Kearney Regional Airport Runway 18/36

City of Kearney | Kearney, NE
Aerial view of Kearney Regional Airport Runway 18-36

Benesch completed a preliminary design phase in which seven different pavement section alternatives were evaluated for the reconstruction of Runway 18/36. The new pavement structure options were evaluated not only on initial cost but also on 20-year life cycle costs accounting for routine maintenance. An additional component was the need to correct the runway profile to meet FAA standards for C-II category aircraft. After analyzing three profile alternatives, two distinct pavement sections were selected: a full-depth reconstruction (concrete surface) for the northerly 1,900-feet and concrete “whitetop” over an asphalt debonding layer for the remainder of the runway.

Another component of the design was realigning the north and south end connecting taxiways to be perpendicular to the runway. The original taxiways were connected to the runway at 45-degree angles, making it difficult for pilots to clearly see up and down the runway for approaching or departing aircraft.

After the project was successfully bid, and a few months before construction was set to begin, the airport lost their commercial air service provider.
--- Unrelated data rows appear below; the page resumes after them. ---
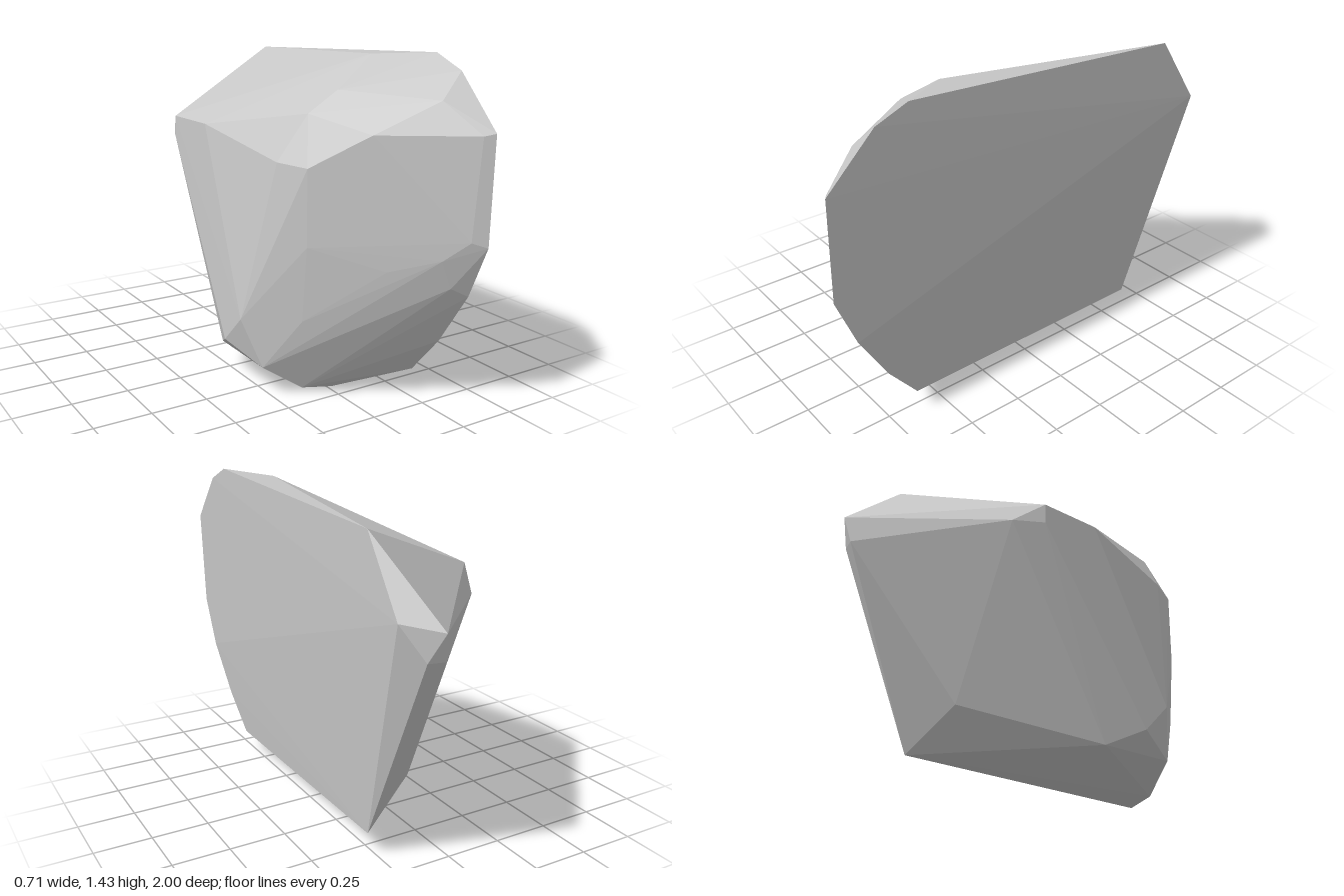
import * as THREE from 'three';
import { ConvexGeometry } from 'three/addons/geometries/ConvexGeometry.js';

// Corner points [x, y, z] of a faceted half boulder, grouped by region
const splitFace = [ // outline of the big flat side
  [0.34, 1.16, 1.0], [0.33, 0.72, 1.0], [0.325, 0.5, 0.91], [0.307, 0.27, 0.77], [0.29, 0.1, 0.63],
  [0.29, 0.11, -0.59], [0.352, 1.08, -0.89], [0.35, 1.375, -0.68], [0.345, 1.435, 0.645], [0.345, 1.375, 0.79],
];
const backTip = [
  [0.22, 1.055, -1.0], [0.2, 0.94, -0.97], [0.27, 0.94, -0.955], [0.05, 0.28, -0.51],
];
const topSlope = [
  [0.2, 1.42, 0.41], [0.0, 1.29, 0.46], [-0.12, 1.2, 0.43], [-0.32, 1.11, -0.07],
  [-0.325, 1.11, -0.35], [-0.27, 1.01, -0.48], [-0.328, 1.02, -0.35],
];
const frontBulge = [
  [0.23, 1.27, 0.82], [0.3, 1.15, 0.975], [0.0, 1.14, 0.695], [-0.18, 1.0, 0.52], [-0.24, 1.01, 0.39],
  [0.275, 0.74, 0.965], [0.2, 0.66, 0.89], [0.05, 0.6, 0.74], [-0.18, 0.68, 0.52], [0.25, 0.54, 0.89],
  [-0.18, 0.36, 0.49],
];
const underside = [
  [-0.355, 0.34, 0.29], [-0.36, 0.21, 0.16], [-0.285, 0.13, 0.35], [-0.285, 0.13, 0.0],
  [-0.12, 0.02, 0.4], [0.02, 0, 0.42],
];

export function createModel() {
  const group = new THREE.Group();
  group.name = 'boulder';

  const stone = new THREE.MeshStandardMaterial({ color: 0xc7c7c7 });
  stone.name = 'grey stone';

  // The convex skin over all corners gives flat facets
  const corners = [...splitFace, ...backTip, ...topSlope, ...frontBulge, ...underside]
    .map((p) => new THREE.Vector3(...p));
  const rock = new THREE.Mesh(new ConvexGeometry(corners), stone);
  rock.name = 'rock';
  group.add(rock);
  return group;
}
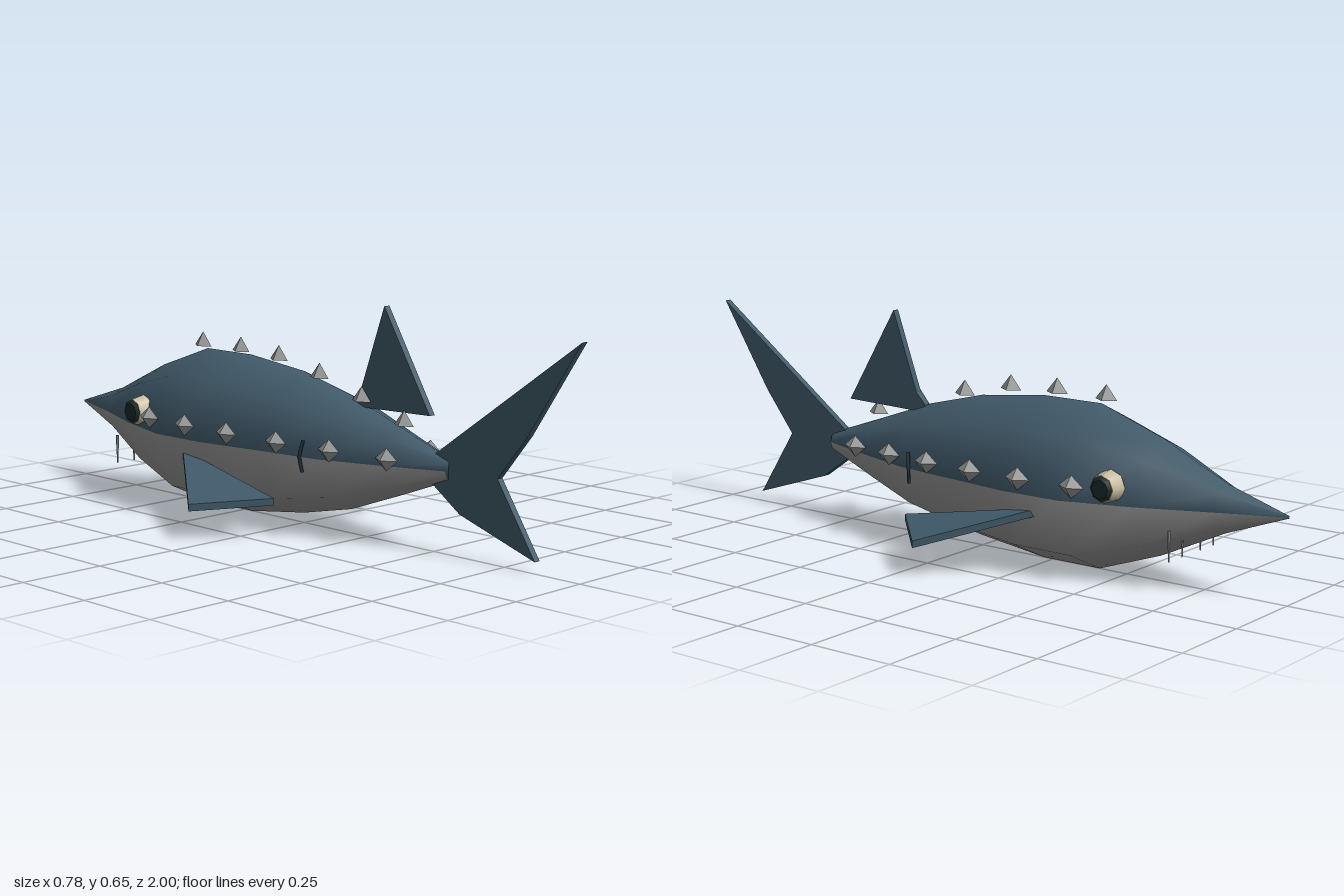
import * as THREE from 'three';
import { ConvexGeometry } from 'three/addons/geometries/ConvexGeometry.js';

const paint = (name, color, opts = {}) => {
  const m = new THREE.MeshStandardMaterial({ color, ...opts });
  m.name = name;
  return m;
};

// Eight-sided lofted body: each section is [z, centre y, height radius]
function bodyGeometry() {
  const sections = [
    [-1, 0.238, 0.003], [-0.81, 0.233, 0.068], [-0.61, 0.233, 0.162], [-0.41, 0.233, 0.232],
    [-0.22, 0.233, 0.232], [0, 0.235, 0.205], [0.19, 0.231, 0.161], [0.375, 0.231, 0.095], [0.56, 0.233, 0.028],
  ];
  const sides = 8, pos = [], back = [], belly = [];
  for (const [z, y, r] of sections) {
    for (let j = 0; j < sides; j++) {
      const a = (j / sides) * Math.PI * 2;
      pos.push(Math.cos(a) * r * 0.885, y + Math.sin(a) * r, z);
    }
  }
  for (let i = 0; i < sections.length - 1; i++) {
    for (let j = 0; j < sides; j++) {
      const k = (j + 1) % sides, p = i * sides, q = p + sides;
      (j < sides / 2 ? back : belly).push(p + j, p + k, q + j, p + k, q + k, q + j);
    }
  }
  // closing face at the tail root
  const e = (sections.length - 1) * sides;
  for (let j = 1; j < sides - 1; j++) back.push(e, e + j, e + j + 1);
  const g = new THREE.BufferGeometry();
  g.setAttribute('position', new THREE.Float32BufferAttribute(pos, 3));
  g.setIndex([...back, ...belly]);
  g.addGroup(0, back.length, 0);
  g.addGroup(back.length, belly.length, 1);
  g.computeVertexNormals();
  return g;
}

// Upright plate from [z, y] outline points
function finGeometry(outline, thickness = 0.02) {
  const shape = new THREE.Shape(outline.map(([z, y]) => new THREE.Vector2(z, y)));
  const g = new THREE.ExtrudeGeometry(shape, { depth: thickness, bevelEnabled: false });
  return g.translate(0, 0, -thickness / 2).rotateY(-Math.PI / 2);
}

export function createModel() {
  const model = new THREE.Group();
  model.name = 'fish';
  const slate = paint('slateBack', 0x415a6a);
  const pale = paint('paleBelly', 0x949694);
  const bone = paint('boneScute', 0x9a9d9b, { flatShading: true });
  const cream = paint('creamEye', 0xc9bea2);
  const dark = paint('darkPupil', 0x1b2c2d);
  const gillColor = paint('gillShade', 0x22313a);

  const add = (name, geometry, material, x = 0, y = 0, z = 0) => {
    const mesh = new THREE.Mesh(geometry, material);
    mesh.name = name;
    mesh.position.set(x, y, z);
    model.add(mesh);
    return mesh;
  };

  add('body', bodyGeometry(), [slate, pale]);

  // Tail and dorsal fins
  add('tailFin', finGeometry([
    [0.5, 0.265], [1, 0.62], [0.83, 0.36], [0.73, 0.235], [0.86, 0.035], [0.6, 0.12], [0.5, 0.19],
  ]), slate);
  add('dorsalFin', finGeometry([
    [0.2, 0.365], [0.205, 0.39], [0.235, 0.42], [0.32, 0.653], [0.49, 0.372],
  ]), slate);

  // Row of scutes along the spine
  const spike = new THREE.ConeGeometry(1, 1, 4).scale(0.024, 0.042, 0.036);
  const spine = [[-0.415, 0.495], [-0.25, 0.495], [-0.09, 0.486], [0.075, 0.452], [0.24, 0.405], [0.4, 0.357]];
  for (const [z, y] of spine) add('spineScute', spike, bone, -0.014, y, z);

  const scute = new THREE.OctahedronGeometry(1).scale(0.025, 0.032, 0.041);
  const flank = [
    [0.197, 0.275, -0.45], [0.209, 0.275, -0.28], [0.202, 0.272, -0.11],
    [0.175, 0.266, 0.065], [0.137, 0.26, 0.235], [0.088, 0.252, 0.405],
  ];
  const eyeball = new THREE.CylinderGeometry(0.037, 0.046, 0.045, 8).rotateZ(-Math.PI / 2);
  const pupil = new THREE.CylinderGeometry(0.026, 0.036, 0.009, 8).rotateZ(-Math.PI / 2);
  const barbel = new THREE.CylinderGeometry(0.005, 0.002, 0.085, 6);

  for (const s of [1, -1]) {
    const side = s > 0 ? 'left' : 'right';

    // Flank scutes
    for (const [x, y, z] of flank) add(side + 'FlankScute', scute, bone, s * x, y, z);

    // Pectoral fin: a swept triangular plate
    const corners = [[0.172, 0.194, -0.33], [0.388, 0.103, -0.06], [0.22, 0.12, 0.105]];
    const points = corners.flatMap(([x, y, z]) => [
      new THREE.Vector3(s * x, y, z), new THREE.Vector3(s * x, y - 0.02, z),
    ]);
    add(side + 'PectoralFin', new ConvexGeometry(points), slate);

    // Eye with its pupil
    add(side + 'Eye', eyeball, cream, s * 0.164, 0.28, -0.54).rotation.y = s > 0 ? 0 : Math.PI;
    add(side + 'Pupil', pupil, dark, s * 0.19, 0.28, -0.54).rotation.y = s > 0 ? 0 : Math.PI;

    // Gill slit
    const slit = new THREE.CatmullRomCurve3([
      new THREE.Vector3(s * 0.151, 0.28, 0.15),
      new THREE.Vector3(s * 0.159, 0.235, 0.143),
      new THREE.Vector3(s * 0.152, 0.19, 0.147),
    ]);
    add(side + 'GillSlit', new THREE.TubeGeometry(slit, 8, 0.005, 6), gillColor);

    // Barbels under the snout
    for (const x of [0.045, 0.11]) add(side + 'Barbel', barbel, bone, s * x, 0.135, -0.705);
  }
  return model;
}
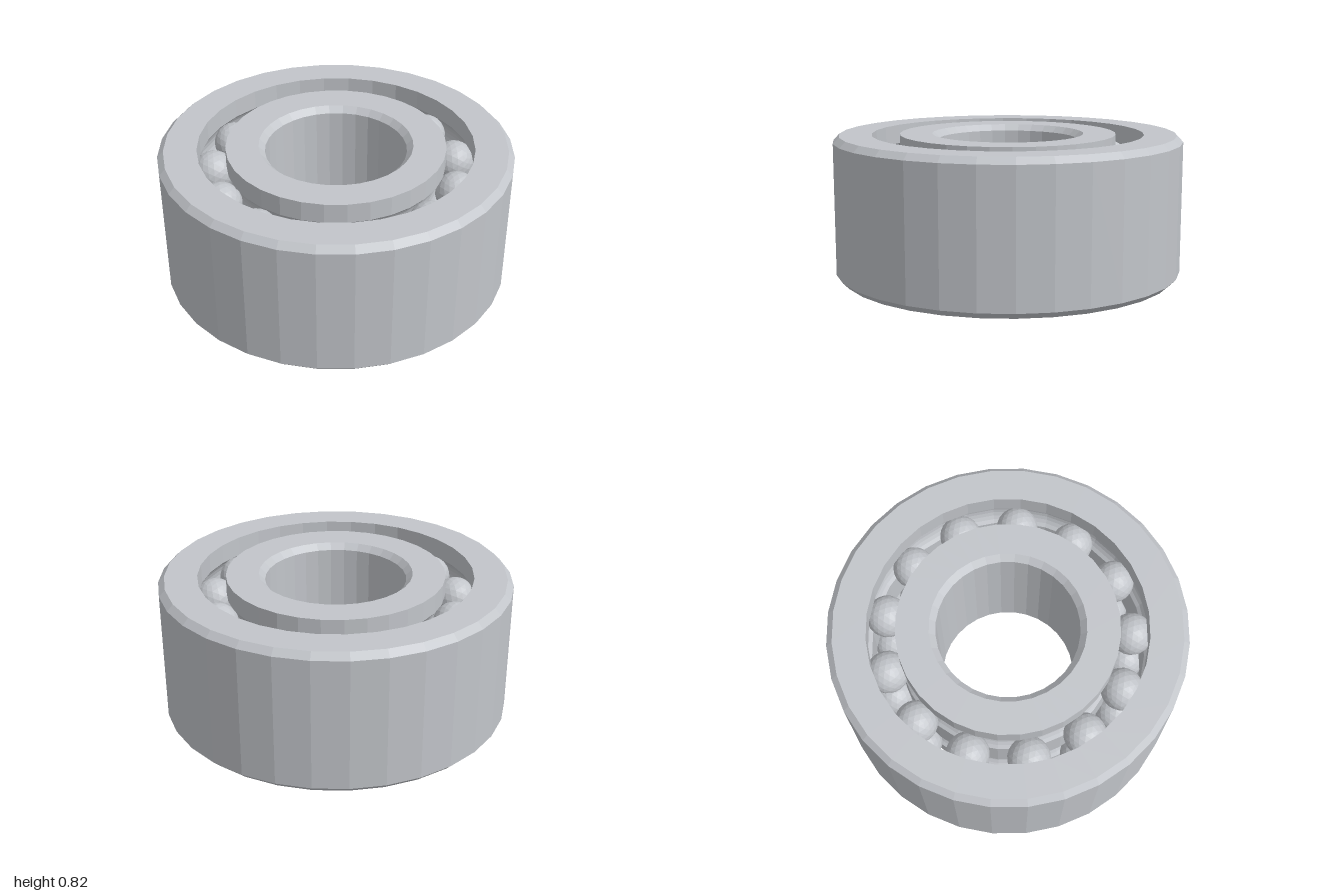
import * as THREE from 'three';

const HEIGHT = 0.82, CHAMFER = 0.035, SIDES = 32;
const PITCH = 0.7, BALL = 0.12, GROOVE = 0.122, BALLS = 13;
const ROWS = [HEIGHT / 4, HEIGHT * 3 / 4];

const steel = new THREE.MeshStandardMaterial({ color: 0xc2c5ca });
steel.name = 'steel';

// Give every face its own flat normal
function faceted(geometry) {
  const g = geometry.index ? geometry.toNonIndexed() : geometry;
  g.computeVertexNormals();
  return g;
}

// Race wall at the given radius, bottom to top, with a round groove for each row of balls
function raceWall(radius) {
  const side = Math.sign(radius - PITCH);
  const half = Math.acos(Math.abs(radius - PITCH) / GROOVE);
  const points = [[radius, 0]];
  for (const y of ROWS) {
    for (let i = 0; i <= 8; i++) {
      const a = half * (i / 4 - 1);
      points.push([PITCH + side * GROOVE * Math.cos(a), y + GROOVE * Math.sin(a)]);
    }
  }
  points.push([radius, HEIGHT]);
  return points;
}

// Plain wall with chamfered ends, bottom to top; inset is +1 or -1
function chamferedWall(radius, inset) {
  const end = radius + inset * CHAMFER;
  return [[end, 0], [radius, CHAMFER], [radius, HEIGHT - CHAMFER], [end, HEIGHT]];
}

// Closed ring: up the outer wall, down the inner wall
function ring(name, outer, inner) {
  const loop = [...outer, ...inner.reverse(), outer[0]];
  const profile = loop.map(([r, y]) => new THREE.Vector2(r, y));
  const mesh = new THREE.Mesh(faceted(new THREE.LatheGeometry(profile, SIDES)), steel);
  mesh.name = name;
  return mesh;
}

export function createModel() {
  const model = new THREE.Group();
  model.name = 'ballBearing';

  model.add(ring('outerRing', chamferedWall(1, -1), raceWall(0.78)));
  model.add(ring('innerRing', raceWall(0.62), chamferedWall(0.4, 1)));

  // Two aligned rows of balls
  const ballGeometry = faceted(new THREE.IcosahedronGeometry(BALL, 3));
  ROWS.forEach((y, row) => {
    const group = new THREE.Group();
    group.name = row ? 'upperBalls' : 'lowerBalls';
    for (let i = 0; i < BALLS; i++) {
      const a = (i / BALLS) * Math.PI * 2;
      const ball = new THREE.Mesh(ballGeometry, steel);
      ball.name = 'ball';
      ball.position.set(PITCH * Math.cos(a), y, PITCH * Math.sin(a));
      group.add(ball);
    }
    model.add(group);
  });
  return model;
}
NDOT quickly re-solicited to find a new commercial air service. The decision was made to begin construction as soon as possible, pushing the completion date three months sooner than originally planned. After a new air service provider was selected, pavement sections had to be redesigned to accommodate the heavier aircraft that would now be operating at the airport.

Pavement milling, removals and perforated-pipe subdrain (edge drains) installation began in the fall and continued through the winter. Construction of new pavement began in March, and quickly accelerated toward completion by the end of August, including almost $7 million worth of work completed in the last three months. In order to meet the shortened schedule and ensure quality construction, frequent and targeted coordination between all parties was essential, especially related to material testing. Simultaneous operations for concrete paving, asphalt paving, subgrade density testing, documentation and quality controls were required from the material testing technicians and laboratory in Benesch’s Lincoln office.

In all, Benesch’s accredited geotechnical laboratory was responsible for the following QA (per FAA specifications) material testing:

  • P-152 Subgrade/Soil
  • P-208 Aggregate Base Course
  • P-219 Recycled Concrete Agg. Base
  • P-401 Surface Course Asphalt
  • P-403 Base and Leveling Course Asphalt
  • P-501 Portland Cement Concrete (PCC) Pavement
  • P-610 Structural Concrete

Furthermore, the reconstruction of the runway involved relocating and replacing four separate FAA-owned NAVAID facilities. Quick decisions about timing and the project schedule had to be coordinated between the Owner, Contractor, FAA, NDOT and Benesch, but also with FAA’s NAVAIDs Engineering Services group.

Practice Areas


  • 2019, Engineering Excellence Merit Award, American Council of Engineering Companies - Nebraska
  • 2018, Best Portland Cement Concrete Overlays Project, Nebraska Concrete Paving Association
  • 2018, Best Small Airports Project, Nebraska Concrete Paving Association